Welcome to Control Risks’ inaugural quarterly newsletter. Our aim is to open the doors on aspects of the interesting work we do in Indonesia and shed light on some of the common challenges our clients face when they come to us for support.

Control Risks set up its Jakarta office in 1998. At that time, the focus of our work was on helping clients to evacuate personnel and secure assets in the wake of the economic crisis and socio-political upheaval. Much like Indonesia, our work has changed dramatically since then. We still receive requests for evacuation planning, crisis management and security support, but that forms a relatively small part of our work these days. Today, the bulk of requests come from companies seeking to understand potential business partners and the stakeholders ranged around them, to implement corporate anti-corruption programs in Indonesia, and to deal with complex regulatory problems. We have also seen a small but growing number of Indonesian companies coming to us for advice as they evaluate business opportunities overseas – primarily in South-east Asia, but also in the Middle East and Africa. Our points of contact have also broadened, from security directors to heads of compliance, investment managers and president directors.

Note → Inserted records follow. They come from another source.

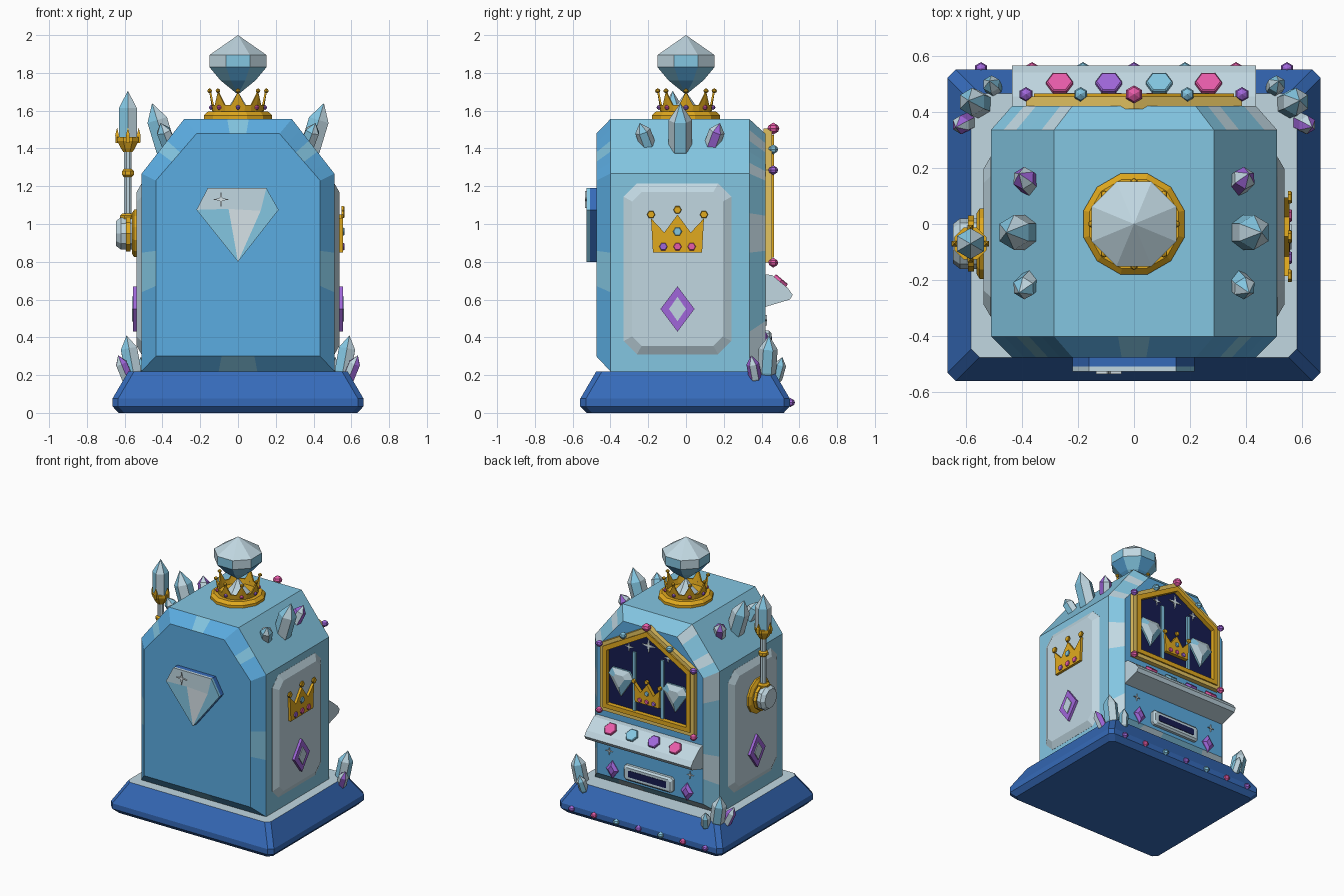
import bpy, bmesh, math
from mathutils import Vector

cube = bpy.data.objects.get("Cube")
if cube:
    bpy.data.objects.remove(cube, do_unlink=True)


def material(name, *srgb):
    m = bpy.data.materials.new(name)
    m.use_nodes = True
    col = tuple(c ** 2.2 for c in srgb) + (1,)
    m.diffuse_color = col
    m.node_tree.nodes["Principled BSDF"].inputs["Base Color"].default_value = col
    return m


MID = material("mid blue", .36, .67, .88)
LIGHT = material("light blue", .51, .77, .88)
SILVER = material("ice silver", .75, .84, .88)
WHITE = material("pale ice", .85, .90, .92)
ROYAL = material("royal blue", .22, .415, .72)
NAVY = material("navy", .11, .13, .32)
GOLD = material("gold", .88, .66, .14)
PALE = material("pale gold", .89, .76, .38)
PURPLE = material("purple", .62, .40, .85)
PINK = material("pink", .92, .37, .67)


def loft(name, rings, mats, rule=None, closed=False):
    """Skin matching rings of points; rule picks a material index per face."""
    bm = bmesh.new()
    vs = [[bm.verts.new(p) for p in r] for r in rings]
    n = len(rings[0])
    for a, b in zip(vs, vs[1:] + (vs[:1] if closed else [])):
        for i in range(n):
            bm.faces.new((a[i], a[(i + 1) % n], b[(i + 1) % n], b[i]))
    if not closed:
        bm.faces.new(vs[0])
        bm.faces.new(vs[-1])
    bmesh.ops.remove_doubles(bm, verts=bm.verts, dist=1e-5)
    bmesh.ops.recalc_face_normals(bm, faces=bm.faces)
    bm.normal_update()
    if rule:
        for i, f in enumerate(bm.faces):
            f.material_index = rule(i, f)
    me = bpy.data.meshes.new(name)
    bm.to_mesh(me)
    bm.free()
    ob = bpy.data.objects.new(name, me)
    bpy.context.scene.collection.objects.link(ob)
    for m in (mats if isinstance(mats, list) else [mats]):
        me.materials.append(m)


def place(pts, axis, w):
    return [(w, u, v) if axis == "x" else (u, w, v) for u, v in pts]


def prism(name, pts, axis, lo, hi, mat):
    loft(name, [place(pts, axis, lo), place(pts, axis, hi)], mat)


def lathe(name, profile, sides, loc, mats, direction=(0, 0, 1), rule=None, turn=.5):
    q = Vector((0, 0, 1)).rotation_difference(Vector(direction))
    ang = [math.tau * (i + turn) / sides for i in range(sides)]
    rings = [[Vector(loc) + q @ Vector((r * math.cos(a), r * math.sin(a), z)) for a in ang]
             for r, z in profile]
    loft(name, rings, mats, rule)


def crystal(name, base, tip, r, mats):
    d = Vector(tip) - Vector(base)
    h = d.length
    lathe(name, [(r * .8, 0), (r, h * .12), (r, h * .68), (0, h)], 6, base, mats, d,
          lambda i, f: i % 2)


def gem(name, loc, r, mat):
    lathe(name, [(0, -r), (r * .8, -r * .5), (r, 0), (r * .8, r * .5), (0, r)], 6, loc, mat)


def chamfered(cx, cz, w, h, c):
    q = [(w, h - c), (w - c, h), (c - w, h), (-w, h - c),
         (-w, c - h), (c - w, -h), (w - c, -h), (w, c - h)]
    return [(cx + x, cz + z) for x, z in q]


def diamond(cx, cz, w, h):
    return [(cx - w, cz), (cx, cz - h), (cx + w, cz), (cx, cz + h)]


def subdivide(pts, n):
    return [tuple(Vector(a).lerp(Vector(b), k / n))
            for a, b in zip(pts, pts[1:] + pts[:1]) for k in range(n)]


def star(name, x, z, r, y0, y1):
    pts = []
    for i in range(8):
        a, d = i * math.pi / 4, r if i % 2 == 0 else r * .22
        pts.append((x + d * math.cos(a), z + d * math.sin(a)))
    prism(name, pts, "y", y0, y1, WHITE)


def badge_crown(name, axis, u, z, s, lo, hi):
    """Flat crown plate with ball tips and gems."""
    shape = [(-.13, 0), (.13, 0), (.14, .18), (.07, .105), (0, .2), (-.07, .105), (-.14, .18)]
    prism(name, [(u + a * s, z + b * s) for a, b in shape], axis, lo, hi, GOLD)
    out = (1, 0, 0) if axis == "x" else (0, 1, 0)
    for a, b, r, m in [(-.14, .2, .022, GOLD), (0, .225, .022, GOLD), (.14, .2, .022, GOLD),
                       (0, .11, .024, LIGHT), (-.075, .03, .022, PURPLE),
                       (0, .03, .022, PINK), (.075, .03, .022, PINK)]:
        r *= s
        loc = place([(u + a * s, z + b * s)], axis, hi - .006)[0]
        lathe(name + "_stud", [(r, 0), (r, .01), (r * .85, .014)], 6, loc, m, out)


# Base plinth with cut corners and a pale top
plan = [(.632, .522, 0), (.665, .555, .035), (.665, .555, .075), (.58, .47, .22)]
loft("base", [[(x, y, z) for x, y in chamfered(0, -.005, w, d, .03)] for w, d, z in plan],
     [ROYAL, SILVER], lambda i, f: int(f.normal.z > .9))
for i, m in enumerate([PURPLE, PINK, LIGHT, PURPLE, LIGHT, PINK, PURPLE]):
    gem("base_stud", (-.545 + i * .1817, .553, .055), .024, m)

# Cabinet with sloped shoulders; the rear chamfers carry patches of paler ice
outer = subdivide([(-.51, .22), (.51, .22), (.51, 1.267), (.285, 1.556),
                   (-.285, 1.556), (-.51, 1.267)], 5)
inner = subdivide([(-.435, .3), (.435, .3), (.435, 1.23), (.22, 1.478),
                   (-.22, 1.478), (-.435, 1.23)], 5)


def cabinet_colour(i, f):
    if abs(f.normal.y) > .95:
        return 1
    if f.normal.y < -.3:
        return 0 if i % 5 == 2 else 1
    if f.normal.y > .3 and f.normal.z < .6:
        return 0 if i % 5 in (1, 2, 4) else 2
    return 0


loft("cabinet", [place(inner, "y", -.475), place(outer, "y", -.4), place(outer, "y", .335),
                 place(inner, "y", .42)], [LIGHT, MID, SILVER], cabinet_colour)

# Side panels with a purple diamond on each
for s in (-1, 1):
    rings = [place(chamfered(-.045, .762, w, h, c), "x", s * x) for w, h, c, x in
             [(.285, .452, .07, .5), (.285, .452, .07, .511), (.24, .407, .05, .537)]]
    loft("side_panel", rings, SILVER)
    for nm, w, h, hi, m in [("side_diamond", .09, .12, .556, PURPLE),
                            ("side_diamond_core", .045, .065, .562, SILVER)]:
        prism(nm, diamond(-.045, .55, w, h), "x", s * .53, s * hi, m)
badge_crown("side_crown", "x", -.045, .85, 1, .53, .555)

# Front diamond: backing plus faceted plate
TL, TR, L, R, B = (-.16, 1.19), (.15, 1.19), (-.22, 1.075), (.215, 1.075), (0, .8)
C1, C2 = (-.05, 1.08), (.12, 1.07)
prism("diamond_backing", [TL, L, B, R, TR], "y", -.47, -.508, ROYAL)
for pts, m in [([TL, L, C1], SILVER), ([L, B, C1], LIGHT), ([C1, B, C2], WHITE),
               ([TL, C1, TR], SILVER), ([TR, C1, C2], SILVER), ([TR, C2, R], LIGHT),
               ([C2, B, R], LIGHT)]:
    prism("diamond_facet", pts, "y", -.506, -.526, m)
star("diamond_sparkle", -.09, 1.13, .045, -.526, -.534)


# Display frame on the back
def house(w, z0, z1, peak):
    return [(-w, z0), (w, z0), (w, z1), (0, peak), (-w, z1)]


def frame(name, a, b, hi, mat):
    loft(name, [place(a, "y", .41), place(a, "y", hi), place(b, "y", hi), place(b, "y", .41)],
         mat, closed=True)


frame("frame_outer", house(.385, .795, 1.285, 1.505), house(.355, .825, 1.27, 1.47), .455, PALE)
frame("frame_inner", house(.357, .823, 1.272, 1.472), house(.325, .855, 1.25, 1.435), .465, GOLD)
prism("screen", house(.345, .83, 1.26, 1.46), "y", .41, .432, NAVY)
gem("frame_gem", (0, .462, 1.505), .032, PINK)
for s in (-1, 1):
    for x, z, m in [(.385, .795, PINK), (.385, 1.285, PURPLE), (.19, 1.395, LIGHT)]:
        gem("frame_gem", (s * x, .462, z), .026, m)

# Reels, symbols and stars, with gems on the panel below
for s in (-1, 1):
    prism("reel_divider", chamfered(s * .115, 1.065, .012, .22, .002), "y", .43, .445, LIGHT)
    x = s * .222
    cut = [(x - .07, 1.13), (x - .1, 1.08), (x, .93), (x + .1, 1.08), (x + .07, 1.13)]
    table = [(x + (u - x) * .45, 1.065 + (v - 1.065) * .45) for u, v in cut]
    loft("reel_gem", [place(cut, "y", .43), place(cut, "y", .445), place(table, "y", .466)],
         [LIGHT, SILVER], lambda i, f: int(i % 2 or f.normal.y > .95))
    star("screen_star", s * .16, 1.31, .035, .43, .438)
    star("panel_star", s * .33, .49, .028, .415, .428)
    p = s * .305
    loft("panel_gem", [place(diamond(p, .36, w, h), "y", y) for w, h, y in
                       [(.05, .066, .38), (.05, .066, .425), (.025, .033, .44)]], PURPLE)
star("screen_star", 0, 1.36, .055, .43, .438)
badge_crown("reel_crown", "y", 0, .93, .75, .43, .458)

# Button console and payout tray
prism("console", [(.4, .735), (.455, .73), (.54, .66), (.565, .625), (.55, .6), (.4, .555)],
      "x", -.435, .435, SILVER)
for x, m in [(-.265, PINK), (-.09, PURPLE), (.09, LIGHT), (.265, PINK)]:
    lathe("button", [(.048, 0), (.048, .014), (.043, .018)], 6, (x, .497, .694), m,
          (0, .64, .77), turn=0)
loft("payout_tray", [place(chamfered(0, .38, w, h, .015), "y", y) for w, h, y in
                     [(.2, .055, .38), (.2, .055, .44), (.185, .042, .452)]], SILVER)
prism("payout_slot", chamfered(0, .38, .155, .024, .005), "y", .445, .455, NAVY)

# Lever on the right side
hub = (-.53, -.07, .95)
lathe("lever_plate", [(.13, 0), (.13, .02), (.11, .032)], 12, hub, GOLD, (-1, 0, 0))
lathe("lever_hub", [(.09, .02), (.09, .09), (.07, .115)], 10, hub, SILVER, (-1, 0, 0))
lathe("lever_collar", [(.1, .04), (.1, .062)], 10, hub, GOLD, (-1, 0, 0))
lx, ly = -.583, -.07
lathe("lever_rod", [(.022, .95), (.022, 1.42)], 8, (lx, ly, 0), SILVER)
for z, r in [(1.035, .045), (1.27, .034)]:
    lathe("lever_ring", [(r * .7, z - .02), (r, z - .01), (r, z + .01), (r * .7, z + .02)],
          8, (lx, ly, 0), GOLD)
lathe("lever_cup", [(.025, 1.38), (.04, 1.4), (.062, 1.44), (.062, 1.46), (.05, 1.46)],
      8, (lx, ly, 0), GOLD)
for i in range(4):
    a = math.tau * i / 4
    lathe("lever_prong", [(.012, 1.43), (.014, 1.47), (0, 1.51)], 4,
          (lx + .057 * math.cos(a), ly + .057 * math.sin(a), 0), GOLD)
crystal("lever_crystal", (lx, ly, 1.42), (lx, ly, 1.705), .055, [SILVER, LIGHT])

# Crystal clusters on the shoulders and the rear base corners
for s in (-1, 1):
    for base, tip, r, mats in [
            ((.37, -.03, 1.36), (.455, -.03, 1.64), .062, [SILVER, LIGHT]),
            ((.36, -.195, 1.4), (.41, -.245, 1.535), .042, [SILVER, LIGHT]),
            ((.36, .13, 1.4), (.41, .18, 1.535), .042, [SILVER, PURPLE]),
            ((.55, .425, .19), (.59, .44, .41), .05, [SILVER, LIGHT]),
            ((.495, .475, .17), (.515, .51, .295), .032, [SILVER, LIGHT]),
            ((.58, .37, .17), (.635, .345, .305), .034, [PURPLE, SILVER])]:
        crystal("crystal", (s * base[0], *base[1:]), (s * tip[0], *tip[1:]), r, mats)

# Crown with slim points and the large gem on top
lathe("crown_base", [(.186, 1.55), (.186, 1.575), (.165, 1.595), (.1, 1.595)], 12, (0, 0, 0), GOLD)
wall = [[], [], [], []]
for i in range(24):
    a = math.tau * i / 24
    point = i % 3 == 0
    top, lean = (1.7, .152) if point else (1.63, .142)
    for ring, r, z in zip(wall, (.135, lean, lean - .01, .125), (1.59, top, top, 1.59)):
        ring.append((r * math.cos(a), r * math.sin(a), z))
    if point:
        x, y = math.cos(a), math.sin(a)
        gem("crown_tip", (.15 * x, .15 * y, 1.705), .014, GOLD)
        gem("crown_gem", (.142 * x, .142 * y, 1.617), .014, PINK if i % 2 else PURPLE)
loft("crown_wall", wall, GOLD, closed=True)
lathe("gem_seat", [(.09, 1.59), (.05, 1.63), (0, 1.7)], 6, (0, 0, 0), SILVER)
lathe("top_gem", [(0, 1.685), (.1, 1.76), (.163, 1.83), (.163, 1.895), (0, 2)], 8, (0, 0, 0),
      [SILVER, LIGHT, MID],
      rule=lambda i, f: 0 if f.normal.z > .2 else (1 + i % 2 if f.normal.z < -.2 else i % 2))
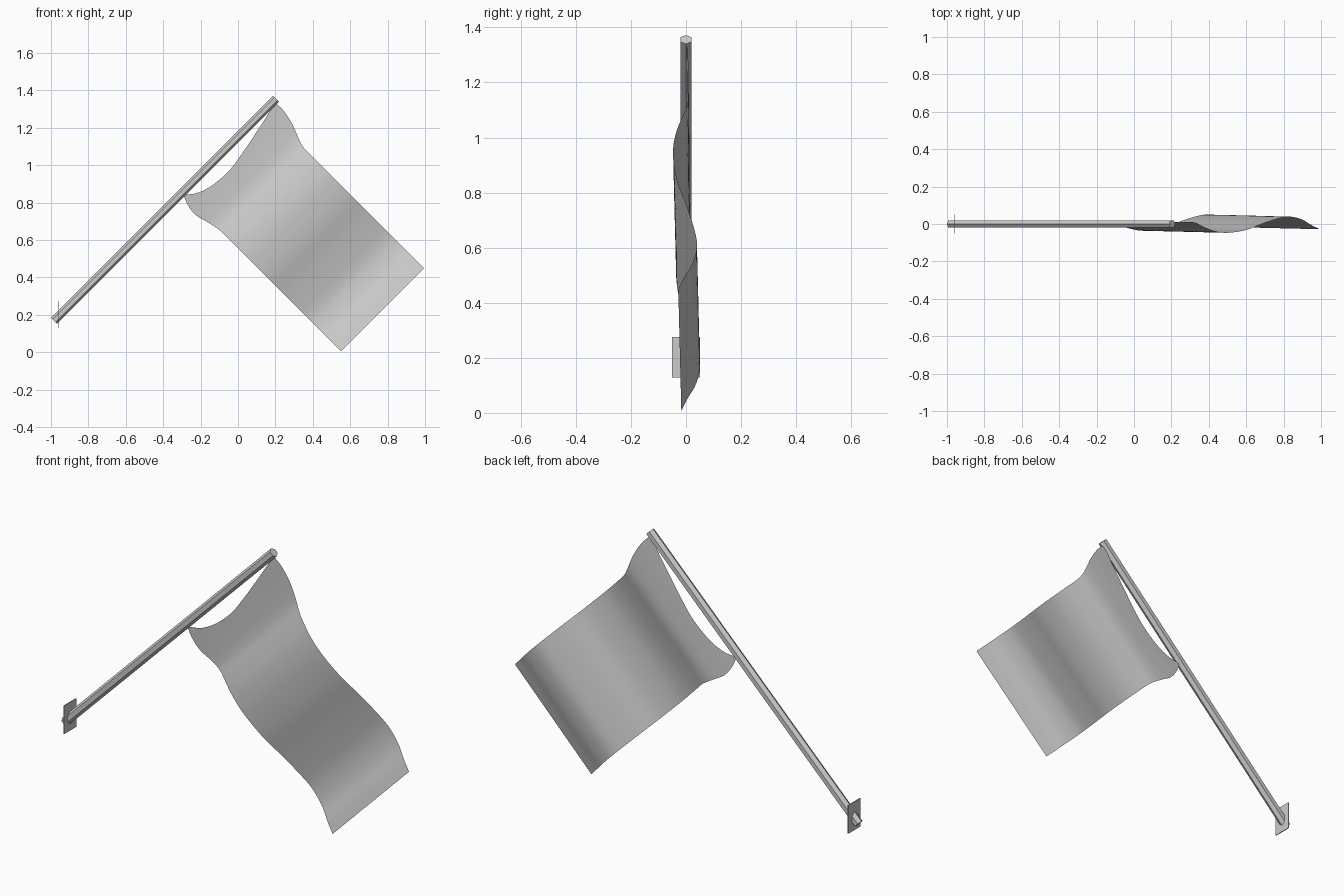
import bpy
from math import pi
from mathutils import Vector

if "Cube" in bpy.data.objects:
    bpy.data.objects.remove(bpy.data.objects["Cube"])


def curve(knots, x):
    """Smooth Hermite interpolation through (x, value) knots."""
    n = len(knots)

    def slope(i):
        a, b = knots[max(i - 1, 0)], knots[min(i + 1, n - 1)]
        return (b[1] - a[1]) / (b[0] - a[0])

    i = 0
    while i < n - 2 and x > knots[i + 1][0]:
        i += 1
    (x0, y0), (x1, y1) = knots[i], knots[i + 1]
    h = x1 - x0
    t = min(max((x - x0) / h, 0), 1)
    return ((2*t**3 - 3*t**2 + 1) * y0 + (t**3 - 2*t**2 + t) * h * slope(i)
            + (3*t**2 - 2*t**3) * y1 + (t**3 - t**2) * h * slope(i + 1))


# pole: six-sided rod leaning at 45 degrees
low, high = Vector((-0.984, 0, 0.168)), Vector((0.204, 0, 1.356))
bpy.ops.mesh.primitive_cylinder_add(vertices=6, radius=0.023, depth=(high - low).length,
                                    location=(low + high) / 2)
pole = bpy.context.object
pole.name = "pole"
for v in pole.data.vertices:          # put a corner ridge on top of the rod
    v.co = Vector((v.co.y, -v.co.x, v.co.z))
pole.rotation_euler = (0, pi / 4, 0)

# wall plate: thin upright rectangle around the pole foot
bpy.ops.mesh.primitive_cube_add(size=1, location=(-0.958, 0, 0.202))
plate = bpy.context.object
plate.name = "wall_plate"
plate.scale = (0.004, 0.1, 0.146)

# flag: s = x + z runs along the pole, d = x - z runs away from it
END = 0.545
hoist = [(0, -1.132), (0.12, -1.065), (0.24, -1.03), (0.39, -1.018),
         (0.5, -1.03), (0.75, -1.08), (1, -1.135)]
upper = [(-1.135, 1.535), (-1.045, 1.535), (-0.93, 1.51), (-0.8, 1.46),
         (-0.74, 1.445), (-0.66, 1.443), (END, 1.443)]
lower = [(-1.132, 0.55), (-1.06, 0.52), (-0.965, 0.507), (-0.87, 0.53),
         (-0.755, 0.555), (-0.66, 0.557), (END, 0.557)]
wave = [(-1.135, 0.004), (-0.95, 0.01), (-0.8, 0.007), (-0.7, -0.015), (-0.58, -0.038),
        (-0.445, -0.047), (-0.245, -0.032), (-0.045, 0.006), (0.155, 0.036),
        (0.24, 0.039), (0.355, 0.024), (0.455, -0.006), (END, -0.028)]
NT, NV = 24, 48
verts, faces = [], []
for j in range(NV + 1):
    for i in range(NT + 1):
        t, v = i / NT, j / NV
        start = curve(hoist, t)
        d = start + (END - start) * v
        s = (1 - t) * curve(lower, d) + t * curve(upper, d)
        tilt = 0.011 * (1 - t) * min(v / 0.35, 1)
        verts.append(((s + d) / 2, curve(wave, d) + tilt, (s - d) / 2))
for j in range(NV):
    for i in range(NT):
        a = j * (NT + 1) + i
        faces.append((a, a + NT + 1, a + NT + 2, a + 1))
mesh = bpy.data.meshes.new("flag")
mesh.from_pydata(verts, [], faces)
mesh.shade_smooth()
flag = bpy.data.objects.new("flag", mesh)
bpy.context.collection.objects.link(flag)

Indonesia has bounced back as a country of interest for our clients, after a couple of years during which it was overtaken (in interest levels) by the likes of a newly accessible Myanmar and other South-east Asian bright stars like Vietnam. Despite a nagging feeling that Indonesia’s economy could perform a touch more impressively, it is hard for companies to ignore the allure of Indonesia’s compelling demographics and the dividends they are likely to yield over the next decade. This isn’t to say that the new administration won’t face a range of challenges on many fronts, as our senior advisor James Van Zorge considers in his analysis of the elections and their potential impact on businesses in Indonesia. Foreign companies, in particular, are under significant pressure to comply with international legislation and in-house compliance regimes, as Febiani Tedja, head of our Compliance, Integrity, Intelligence and Technology business, explores in her piece on top factors that businesses need to understand about a potential deal before signing.

We hope you find the newsletter interesting and welcome any feedback you might have.

Martin Brown, Country Manager